═══ RECORDS FOR THE TASK ═══

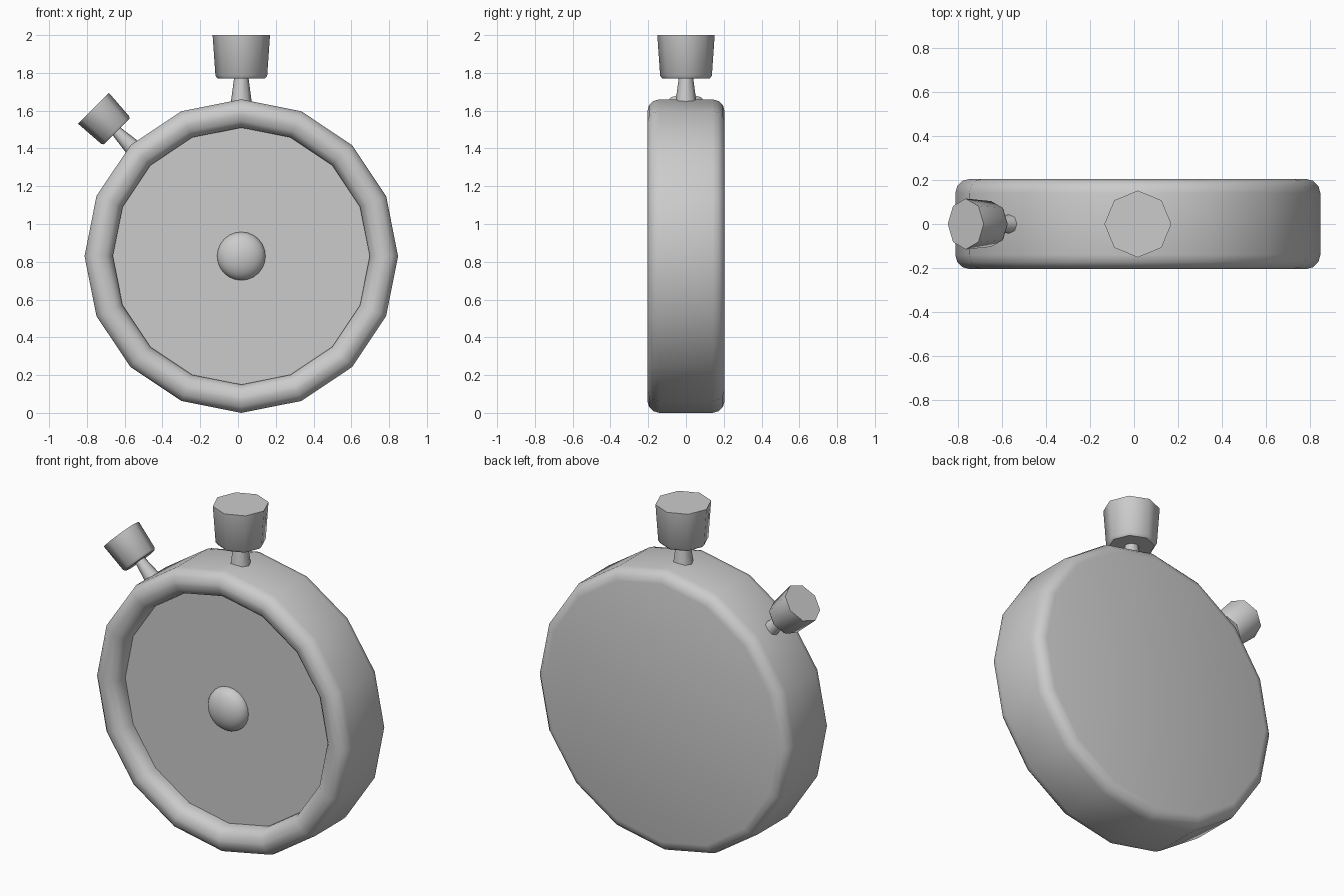
import bpy, bmesh, math
from mathutils import Matrix, Vector

if "Cube" in bpy.data.objects:
    bpy.data.objects.remove(bpy.data.objects["Cube"])

CENTER = Vector((0.0175, 0, 0.83))
FACE_FRONT = Matrix.Rotation(math.radians(90), 4, 'X')  # local +z -> -y


def lathe(name, profile, sides, matrix, angle):
    """Revolve (radius, height) points about local z; radius 0 makes a capped end."""
    bm = bmesh.new()
    rings = []
    for r, h in profile:
        ring = [bm.verts.new((r * math.cos(2 * math.pi * i / sides),
                              r * math.sin(2 * math.pi * i / sides), h))
                for i in range(sides)]
        if rings:
            for i in range(sides):
                j = (i + 1) % sides
                bm.faces.new((rings[-1][i], rings[-1][j], ring[j], ring[i]))
        rings.append(ring)
    return finish(name, bm, rings, matrix, angle)


def finish(name, bm, rings, matrix, angle, ):
    bm.faces.new(list(reversed(rings[0])))
    bm.faces.new(rings[-1])
    bmesh.ops.recalc_face_normals(bm, faces=bm.faces)
    mesh = bpy.data.meshes.new(name)
    bm.to_mesh(mesh)
    bm.free()
    obj = bpy.data.objects.new(name, mesh)
    bpy.context.collection.objects.link(obj)
    obj.matrix_world = matrix
    bpy.ops.object.select_all(action='DESELECT')
    obj.select_set(True)
    bpy.context.view_layer.objects.active = obj
    bpy.ops.object.shade_smooth_by_angle(angle=math.radians(angle))
    return obj


def arc(cr, ch, rad, a0, a1, steps):
    return [(cr + rad * math.cos(math.radians(a0 + (a1 - a0) * i / steps)),
             ch + rad * math.sin(math.radians(a0 + (a1 - a0) * i / steps)))
            for i in range(steps + 1)]


# Case: flat back, rounded corners, rounded rim, recessed dial as the last cap
body = Matrix.Translation(CENTER) @ FACE_FRONT
profile = (arc(0.765, -0.14, 0.065, -90, 0, 3)
           + arc(0.765, 0.14, 0.065, 0, 90, 3)
           + arc(0.75, 0.135, 0.07, 90, 180, 3)
           + [(0.68, 0.11)])
lathe("case", profile, 16, body, 50)

# Domed hub in the middle of the dial
bpy.ops.mesh.primitive_uv_sphere_add(segments=24, ring_count=12, radius=1)
hub = bpy.context.object
hub.name = "dial_hub"
hub.matrix_world = (body @ Matrix.Translation((0, 0, 0.11))
                    @ Matrix.Diagonal((0.128, 0.128, 0.076, 1)))
bpy.ops.object.shade_smooth()

# Push buttons: stem and cap, heights measured from the outer end of the cap
STEM = [(0.06, -0.39), (0.036, -0.21)]
CAP = [(0.125, -0.23), (0.137, -0.215), (0.152, 0)]
for label, reach, tilt, scale in (("crown", 1.17, 0, 1.0),
                                  ("side_button", 1.107, -45, 0.76)):
    m = (Matrix.Translation(CENTER) @ Matrix.Rotation(math.radians(tilt), 4, 'Y')
         @ Matrix.Translation((0, 0, reach)) @ Matrix.Scale(scale, 4))
    lathe(label + "_stem", STEM, 8, m, 50)
    lathe(label + "_cap", CAP, 8, m, 50)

═══

[EXERCISE]:
Return exactly the lines of the data, beginning with the first and ending with the line containing "return [(cr +". Skip the pictures.

[TASK SOLUTION]:
import bpy, bmesh, math
from mathutils import Matrix, Vector

if "Cube" in bpy.data.objects:
    bpy.data.objects.remove(bpy.data.objects["Cube"])

CENTER = Vector((0.0175, 0, 0.83))
FACE_FRONT = Matrix.Rotation(math.radians(90), 4, 'X')  # local +z -> -y


def lathe(name, profile, sides, matrix, angle):
    """Revolve (radius, height) points about local z; radius 0 makes a capped end."""
    bm = bmesh.new()
    rings = []
    for r, h in profile:
        ring = [bm.verts.new((r * math.cos(2 * math.pi * i / sides),
                              r * math.sin(2 * math.pi * i / sides), h))
                for i in range(sides)]
        if rings:
            for i in range(sides):
                j = (i + 1) % sides
                bm.faces.new((rings[-1][i], rings[-1][j], ring[j], ring[i]))
        rings.append(ring)
    return finish(name, bm, rings, matrix, angle)


def finish(name, bm, rings, matrix, angle, ):
    bm.faces.new(list(reversed(rings[0])))
    bm.faces.new(rings[-1])
    bmesh.ops.recalc_face_normals(bm, faces=bm.faces)
    mesh = bpy.data.meshes.new(name)
    bm.to_mesh(mesh)
    bm.free()
    obj = bpy.data.objects.new(name, mesh)
    bpy.context.collection.objects.link(obj)
    obj.matrix_world = matrix
    bpy.ops.object.select_all(action='DESELECT')
    obj.select_set(True)
    bpy.context.view_layer.objects.active = obj
    bpy.ops.object.shade_smooth_by_angle(angle=math.radians(angle))
    return obj


def arc(cr, ch, rad, a0, a1, steps):
    return [(cr + rad * math.cos(math.radians(a0 + (a1 - a0) * i / steps)),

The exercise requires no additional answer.